(Problem): Start at the line in the entries below that contains "new THREE.Float32BufferAttribute(a, 3));", stop at the line that contains "running along dir", and output exactly the lines in that span, both ends included.

┄┄┄┄┄┄┄┄┄┄┄┄┄┄┄┄┄┄┄┄

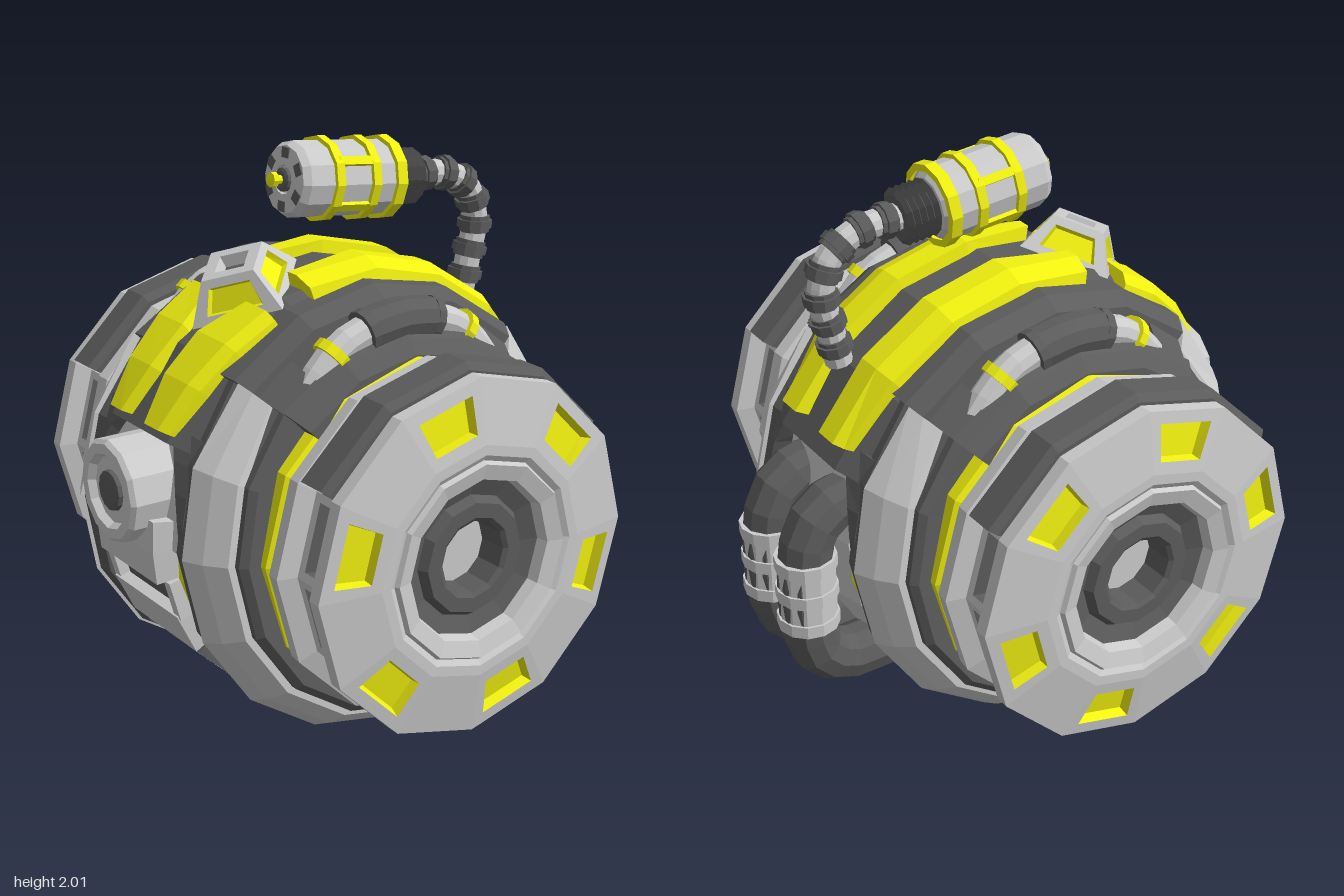
import * as THREE from 'three';

const mat = (color) => new THREE.MeshStandardMaterial({ color, flatShading: true, side: THREE.DoubleSide });
const LIGHT = mat(0xcccccc), DARK = mat(0x5c5c5c), YELLOW = mat(0xf0f010);
const CY = 0.775, CZ = 0.045; // centre of the barrel, whose axis runs along x
const V = (x, y, z) => new THREE.Vector3(x, y, z);
// point at position x, radius r and angle d (degrees from the front, going up)
const P = (x, r, d) => V(x, CY + r * Math.sin(d * Math.PI / 180), CZ + r * Math.cos(d * Math.PI / 180));

function add(group, name, geometry, material) {
  const m = new THREE.Mesh(geometry, material);
  m.name = name;
  group.add(m);
  return m;
}

// mesh from triangles and quads given as lists of corners
function polys(group, name, faces, material) {
  const a = [];
  for (const f of faces) for (let i = 1; i < f.length - 1; i++) for (const p of [f[0], f[i], f[i + 1]]) a.push(p.x, p.y, p.z);
  const g = new THREE.BufferGeometry();
  g.setAttribute('position', new THREE.Float32BufferAttribute(a, 3));
  g.computeVertexNormals();
  return add(group, name, g, material);
}

// profile of [x, r] pairs (or a function of t giving one) swept around the barrel axis
function sweep(group, name, profile, a0, a1, n, material, { open = false, shear = 0 } = {}) {
  const rows = [];
  for (let k = 0; k <= n; k++) {
    const pr = typeof profile === 'function' ? profile(k / n) : profile;
    rows.push(pr.map(([x, r]) => {
      const p = P(x, r, a0 + (a1 - a0) * k / n);
      p.x -= shear * (p.y - CY);
      return p;
    }));
  }
  const faces = [], c = rows[0].length;
  for (let k = 0; k < n; k++) for (let i = 0; i < (open ? c - 1 : c); i++) {
    const j = (i + 1) % c;
    faces.push([rows[k][i], rows[k][j], rows[k + 1][j], rows[k + 1][i]]);
  }
  if (!open) faces.push([...rows[0]].reverse(), rows[n]);
  return polys(group, name, faces, material);
}

// four-cornered face with a recessed window
function panel(group, name, c, u, v, depth, frame, wall, floor) {
  const n = c[1].clone().sub(c[0]).cross(c[3].clone().sub(c[0])).normalize().multiplyScalar(-depth);
  const at = (s, t) => c[0].clone().lerp(c[1], s).lerp(c[3].clone().lerp(c[2], s), t);
  const ring = (s, t) => [at(s, t), at(1 - s, t), at(1 - s, 1 - t), at(s, 1 - t)];
  const h = ring(u, v), f = ring(u * 1.2, v * 1.2).map((p) => p.add(n));
  const band = (p, q) => [0, 1, 2, 3].map((i) => [p[i], p[(i + 1) % 4], q[(i + 1) % 4], q[i]]);
  polys(group, name + 'Frame', band(c, h), frame);
  polys(group, name + 'Wall', band(h, f), wall);
  polys(group, name + 'Floor', [f], floor);
}

const tube = (group, name, pts, r, m, seg = 14) =>
  add(group, name, new THREE.TubeGeometry(new THREE.CatmullRomCurve3(pts), seg, r, 10), m);

// short cylinder centred on p and running along dir
function collar(group, name, p, dir, r, h, m, sides = 12) {
  const c = add(group, name, new THREE.CylinderGeometry(r, r, h, sides), m);
  c.position.copy(p);
  c.quaternion.setFromUnitVectors(V(0, 1, 0), dir.clone().normalize());
}

function mirrored(group) {
  const out = new THREE.Group();
  for (const m of group.children) {
    m.updateMatrix();
    const g = m.geometry.index ? m.geometry.toNonIndexed() : m.geometry.clone();
    g.applyMatrix4(m.matrix).applyMatrix4(new THREE.Matrix4().makeScale(-1, 1, 1));
    const p = g.attributes.position;
    for (let i = 0; i < p.count; i += 3) { // restore the outward winding
      const a = V().fromBufferAttribute(p, i + 1), b = V().fromBufferAttribute(p, i + 2);
      p.setXYZ(i + 1, b.x, b.y, b.z);
      p.setXYZ(i + 2, a.x, a.y, a.z);
    }
    g.computeVertexNormals();
    add(out, m.name, g, m.material);
  }
  return out;
}

function buildWheel(g) {
  const rev = (name, prof, m) => sweep(g, name, prof, 0, 360, 12, m, { open: true });
  rev('yellowRing', [[0.44, 0.55], [0.49, 0.595], [0.545, 0.595], [0.57, 0.55]], YELLOW);
  rev('innerRim', [[0.56, 0.5], [0.565, 0.565], [0.59, 0.61], [0.64, 0.615], [0.665, 0.53]], LIGHT);
  rev('outerRim', [[0.8, 0.53], [0.82, 0.615], [0.868, 0.615]], LIGHT);
  rev('hubRim', [[0.902, 0.4], [0.902, 0.365], [0.89, 0.345], [0.905, 0.335], [0.89, 0.28], [0.85, 0.27]], LIGHT);
  rev('hubRing', [[0.85, 0.27], [0.83, 0.21], [0.86, 0.19], [0.86, 0.14], [0.85, 0.125], [0.75, 0.12]], DARK);
  rev('hubCentre', [[0.75, 0.125], [0.75, 0]], LIGHT);
  for (let k = 0; k < 12; k++) {
    const a = k * 30, b = a + 30;
    const face = [P(0.868, 0.615, a), P(0.902, 0.4, a), P(0.902, 0.4, b), P(0.868, 0.615, b)];
    if (k % 2) polys(g, 'wheelFace', [face], LIGHT);
    else panel(g, 'wheelWindow', face, 0.2, 0.14, 0.035, LIGHT, YELLOW, YELLOW);
    if (k < 1 || k > 4) panel(g, 'treadWindow', [P(0.66, 0.55, a), P(0.81, 0.55, a), P(0.81, 0.55, b), P(0.66, 0.55, b)],
      0.2, 0.1, 0.07, LIGHT, DARK, DARK);
  }
  sweep(g, 'treadCover', [[0.66, 0.5], [0.66, 0.62], [0.685, 0.645], [0.79, 0.645], [0.81, 0.62], [0.81, 0.5]], 31, 149, 4, DARK);
}

function buildSide(g) {
  buildWheel(g);
  // hoop, open over the top where the pipe shows
  const s = { shear: 0.06 };
  sweep(g, 'hoop', [[0.26, 0.6], [0.275, 0.76], [0.33, 0.77], [0.47, 0.665], [0.5, 0.665], [0.52, 0.64], [0.515, 0.5]], 135, 405, 12, DARK, s);
  for (const a of [45, 122]) sweep(g, 'hoopEnd', [[0.34, 0.6], [0.36, 0.745], [0.5, 0.66], [0.52, 0.56]], a, a + 13, 1, DARK, s);
  sweep(g, 'hoopPlate', (t) => {
    const i = t === 0 || t === 1 ? 0.025 : 0;
    return [[0.33 + i, 0.7], [0.342 + i, 0.78], [0.41, 0.745], [0.475 - i, 0.69], [0.482 - i, 0.58]];
  }, 135, 405, 12, LIGHT, s);
  sweep(g, 'innerRail', [[0.2, 0.6], [0.22, 0.79], [0.35, 0.785], [0.41, 0.745], [0.415, 0.58]], 45, 135, 4, DARK, s);
  sweep(g, 'outerRail', [[0.5, 0.5], [0.505, 0.675], [0.54, 0.65], [0.58, 0.6], [0.58, 0.5]], 45, 135, 4, DARK, s);
  sweep(g, 'yellowStrip', [[0.2, 0.6], [0.215, 0.73], [0.3, 0.725], [0.3, 0.6]], 170, 370, 10, YELLOW);
  // dark arches from the hoop up to the roof, front and back
  for (const [a, b] of [[0, 29], [180, 151]]) {
    const arch = (t) => {
      const x = 0.275 - 0.135 * t * t, p = [[x, 0.6], [x + 0.01, 0.755 + 0.03 * t], [0.3, 0.755], [0.34, 0.6]];
      return a < b ? p : p.reverse();
    };
    sweep(g, 'arch', arch, a, b, 4, DARK);
  }
  // pipe in the roof opening
  const pipe = [[0.44, 1.22], [0.3, 1.39], [0.17, 1.45], [0.04, 1.465], [-0.09, 1.45], [-0.22, 1.39], [-0.36, 1.22]].map(([z, y]) => V(0.43, y, z));
  tube(g, 'roofPipe', pipe, 0.055, LIGHT);
  tube(g, 'roofPipeSleeve', pipe.slice(2, 5), 0.074, DARK, 6);
  for (const k of [2, 4]) collar(g, 'sleeveEnd', pipe[k], pipe[k + 1].clone().sub(pipe[k - 1]), 0.074, 0.03, DARK);
  for (const k of [1, 5]) collar(g, 'roofPipeBand', pipe[k], pipe[k + 1].clone().sub(pipe[k - 1]), 0.068, 0.035, YELLOW);
  // yellow plates on the roof and the brow
  sweep(g, 'roofPlate', (t) => {
    const e = t > 0.9 ? 0.04 : 0, b = t === 0 ? 0.04 : 0;
    return [[0.07 + b, 0.77], [0.08 + b, 0.845], [0.17, 0.845], [0.24 - e, 0.815], [0.255 - e, 0.74]];
  }, 75, 152, 4, YELLOW);
  const brow = [[0.065, 0.205], [0.035, 0.235], [0.035, 0.26], [0.1, 0.275]];
  sweep(g, 'browPlate', (t) => {
    const [a, b] = brow[Math.round(t * 3)], e = 0.015 * (1 - t);
    return [[a, 0.74], [a + 0.012, 0.83 + e], [b - 0.05, 0.825 + e], [b - 0.015, 0.795 + e], [b, 0.72]];
  }, 27, 63, 3, YELLOW);
  // back pipe with sleeve and rings
  tube(g, 'backPipe', [[-0.55, 0.93], [-0.68, 0.92], [-0.77, 0.85], [-0.8, 0.72], [-0.8, 0.48], [-0.77, 0.36], [-0.68, 0.29], [-0.5, 0.285]]
    .map(([z, y]) => V(0.125, y, z)), 0.095, DARK, 14);
  collar(g, 'backPipeSleeve', V(0.125, 0.615, -0.798), V(0, 1, 0), 0.1, 0.24, LIGHT);
  for (const y of [0.5, 0.615, 0.73]) collar(g, 'backPipeRing', V(0.125, y, -0.798), V(0, 1, 0), 0.108, 0.045, LIGHT);
  // lower front window
  const q = [P(0, 0.765, -57), P(0.21, 0.765, -57), P(0.21, 0.775, -32), P(0, 0.775, -32)];
  panel(g, 'frontWindow', q, 0.1, 0.1, 0.09, LIGHT, DARK, DARK);
}

function buildBody(g) {
  sweep(g, 'core', [[-0.54, 0], [-0.54, 0.55], [-0.3, 0.62], [0.3, 0.62], [0.54, 0.55], [0.54, 0]], 0, 360, 16, DARK, { open: true });
  sweep(g, 'belly', [[-0.23, 0.6], [-0.22, 0.73], [-0.1, 0.755], [0.1, 0.755], [0.22, 0.73], [0.23, 0.6]], 157.5, 303, 7, LIGHT);
  sweep(g, 'chest', [[-0.29, 0.6], [-0.28, 0.735], [0.28, 0.735], [0.29, 0.6]], -2, 25, 2, LIGHT);
  sweep(g, 'roofShell', [[-0.29, 0.6], [-0.28, 0.755], [-0.18, 0.805], [0.18, 0.805], [0.28, 0.755], [0.29, 0.6]], 25, 158, 6, DARK);
  sweep(g, 'snout', [[-0.22, 0.65], [-0.19, 0.8], [0.19, 0.8], [0.22, 0.65]], -10, 6, 2, LIGHT);
  sweep(g, 'snoutSlot', [[-0.18, 0.65], [-0.17, 0.735], [0.17, 0.735], [0.18, 0.65]], -21, -10, 1, DARK);
  for (const x of [-0.2, 0.2]) sweep(g, 'slotSide', [[x - 0.02, 0.65], [x - 0.02, 0.77], [x + 0.02, 0.77], [x + 0.02, 0.65]], -21, -10, 1, LIGHT);
  sweep(g, 'windowSill', [[-0.22, 0.65], [-0.21, 0.775], [0.21, 0.775], [0.22, 0.65]], -32, -20, 1, LIGHT);

  // headlight
  const lamp = (name, pts, m) => {
    const l = add(g, name, new THREE.LatheGeometry(pts.map(([r, z]) => new THREE.Vector2(r, z)), 12), m);
    l.rotation.x = Math.PI / 2;
    l.position.y = 0.92;
  };
  lamp('headlight', [[0.178, 0.6], [0.178, 0.89], [0.165, 0.905], [0.13, 0.905], [0.115, 0.88], [0.06, 0.88]], LIGHT);
  lamp('headlightLens', [[0.072, 0.87], [0.068, 0.895], [0.05, 0.9], [0, 0.9]], DARK);

  // diamond-shaped hatch on the brow
  const up = P(0, 1, 67).sub(P(0, 0, 67)), fwd = V(0, -up.z, up.y);
  const at = (r, w, k) => P(0, r, 67).addScaledVector(V(1, 0, 0), w * Math.cos(k * Math.PI / 2)).addScaledVector(fwd, -w * Math.sin(k * Math.PI / 2));
  for (let k = 0; k < 4; k++)
    panel(g, 'hatchSide', [at(0.79, 0.225, k), at(0.79, 0.225, k + 1), at(0.92, 0.13, k + 1), at(0.92, 0.13, k)], 0.16, 0.2, 0.02, LIGHT, YELLOW, YELLOW);
  panel(g, 'hatchTop', [0, 1, 2, 3].map((k) => at(0.92, 0.13, k)), 0.22, 0.22, 0.04, LIGHT, LIGHT, DARK);
}

function buildTurret(g) {
  // ribbed hose
  const pts = [[-0.57, 1.36], [-0.6, 1.5], [-0.625, 1.62], [-0.59, 1.74], [-0.49, 1.805], [-0.3, 1.82]].map(([z, y]) => V(0, y, z));
  const curve = new THREE.CatmullRomCurve3(pts);
  tube(g, 'hose', pts, 0.047, LIGHT, 24);
  for (let i = 0; i < 7; i++) {
    const t = 0.1 + i * 0.13;
    collar(g, 'hoseRib', curve.getPointAt(t), curve.getTangentAt(t), 0.054, 0.06, DARK, 10);
    collar(g, 'hoseRibRing', curve.getPointAt(t), curve.getTangentAt(t), 0.063, 0.03, DARK, 10);
  }
  // gun, tilted slightly upward
  const gun = new THREE.Group();
  gun.name = 'gun';
  gun.position.y = 1.85;
  gun.rotation.x = -0.1;
  g.add(gun);
  const lathe = (name, list, m, seg = 12) => {
    add(gun, name, new THREE.LatheGeometry(list.map(([r, z]) => new THREE.Vector2(r, z)), seg), m).rotation.x = Math.PI / 2;
  };
  lathe('gunBarrel', [[0, -0.22], [0.1, -0.22], [0.13, -0.19], [0.13, 0.17], [0.115, 0.195], [0.05, 0.2], [0.045, 0.19], [0, 0.19]], LIGHT);
  const folds = [];
  for (let i = 0; i <= 10; i++) folds.push([i % 2 ? 0.1 : 0.078, -0.34 + i * 0.0125]);
  lathe('bellows', [[0, -0.34], ...folds], DARK);
  for (const [z, h] of [[0.06, 0.016], [-0.09, 0.016], [-0.195, 0.02]])
    lathe('gunRing', [[0.12, z - h], [0.145, z - h], [0.145, z + h], [0.12, z + h]], YELLOW);
  lathe('nozzleRing', [[0.04, 0.19], [0.04, 0.205], [0.03, 0.21], [0, 0.21]], DARK);
  lathe('nozzle', [[0.015, 0.2], [0.015, 0.225], [0.026, 0.23], [0.026, 0.25], [0, 0.255]], YELLOW, 8);
  for (let i = 0; i < 6; i++) {
    const a = i * Math.PI / 3 + Math.PI / 6;
    const port = add(gun, 'gunPort', new THREE.BoxGeometry(0.035, 0.04, 0.02), DARK);
    port.position.set(0.09 * Math.cos(a), 0.09 * Math.sin(a), 0.19);
    port.rotation.z = a;
  }
  for (const a of [0.6, -0.6, Math.PI - 0.6, Math.PI + 0.6]) {
    const bar = add(gun, 'gunBar', new THREE.BoxGeometry(0.025, 0.03, 0.14), YELLOW);
    bar.position.set(0.13 * Math.cos(a), 0.13 * Math.sin(a), -0.015);
    bar.rotation.z = a;
  }
}

export function createModel() {
  const model = new THREE.Group(), left = new THREE.Group(), body = new THREE.Group(), turret = new THREE.Group();
  buildSide(left);
  buildBody(body);
  buildTurret(turret);
  const right = mirrored(left);
  [left.name, right.name, body.name, turret.name, model.name] = ['leftSide', 'rightSide', 'body', 'turret', 'barrelRobot'];
  model.add(left, right, body, turret);
  return model;
}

┄┄┄┄┄┄┄┄┄┄┄┄┄┄┄┄┄┄┄┄

(Answer below):
  g.setAttribute('position', new THREE.Float32BufferAttribute(a, 3));
  g.computeVertexNormals();
  return add(group, name, g, material);
}

// profile of [x, r] pairs (or a function of t giving one) swept around the barrel axis
function sweep(group, name, profile, a0, a1, n, material, { open = false, shear = 0 } = {}) {
  const rows = [];
  for (let k = 0; k <= n; k++) {
    const pr = typeof profile === 'function' ? profile(k / n) : profile;
    rows.push(pr.map(([x, r]) => {
      const p = P(x, r, a0 + (a1 - a0) * k / n);
      p.x -= shear * (p.y - CY);
      return p;
    }));
  }
  const faces = [], c = rows[0].length;
  for (let k = 0; k < n; k++) for (let i = 0; i < (open ? c - 1 : c); i++) {
    const j = (i + 1) % c;
    faces.push([rows[k][i], rows[k][j], rows[k + 1][j], rows[k + 1][i]]);
  }
  if (!open) faces.push([...rows[0]].reverse(), rows[n]);
  return polys(group, name, faces, material);
}

// four-cornered face with a recessed window
function panel(group, name, c, u, v, depth, frame, wall, floor) {
  const n = c[1].clone().sub(c[0]).cross(c[3].clone().sub(c[0])).normalize().multiplyScalar(-depth);
  const at = (s, t) => c[0].clone().lerp(c[1], s).lerp(c[3].clone().lerp(c[2], s), t);
  const ring = (s, t) => [at(s, t), at(1 - s, t), at(1 - s, 1 - t), at(s, 1 - t)];
  const h = ring(u, v), f = ring(u * 1.2, v * 1.2).map((p) => p.add(n));
  const band = (p, q) => [0, 1, 2, 3].map((i) => [p[i], p[(i + 1) % 4], q[(i + 1) % 4], q[i]]);
  polys(group, name + 'Frame', band(c, h), frame);
  polys(group, name + 'Wall', band(h, f), wall);
  polys(group, name + 'Floor', [f], floor);
}

const tube = (group, name, pts, r, m, seg = 14) =>
  add(group, name, new THREE.TubeGeometry(new THREE.CatmullRomCurve3(pts), seg, r, 10), m);

// short cylinder centred on p and running along dir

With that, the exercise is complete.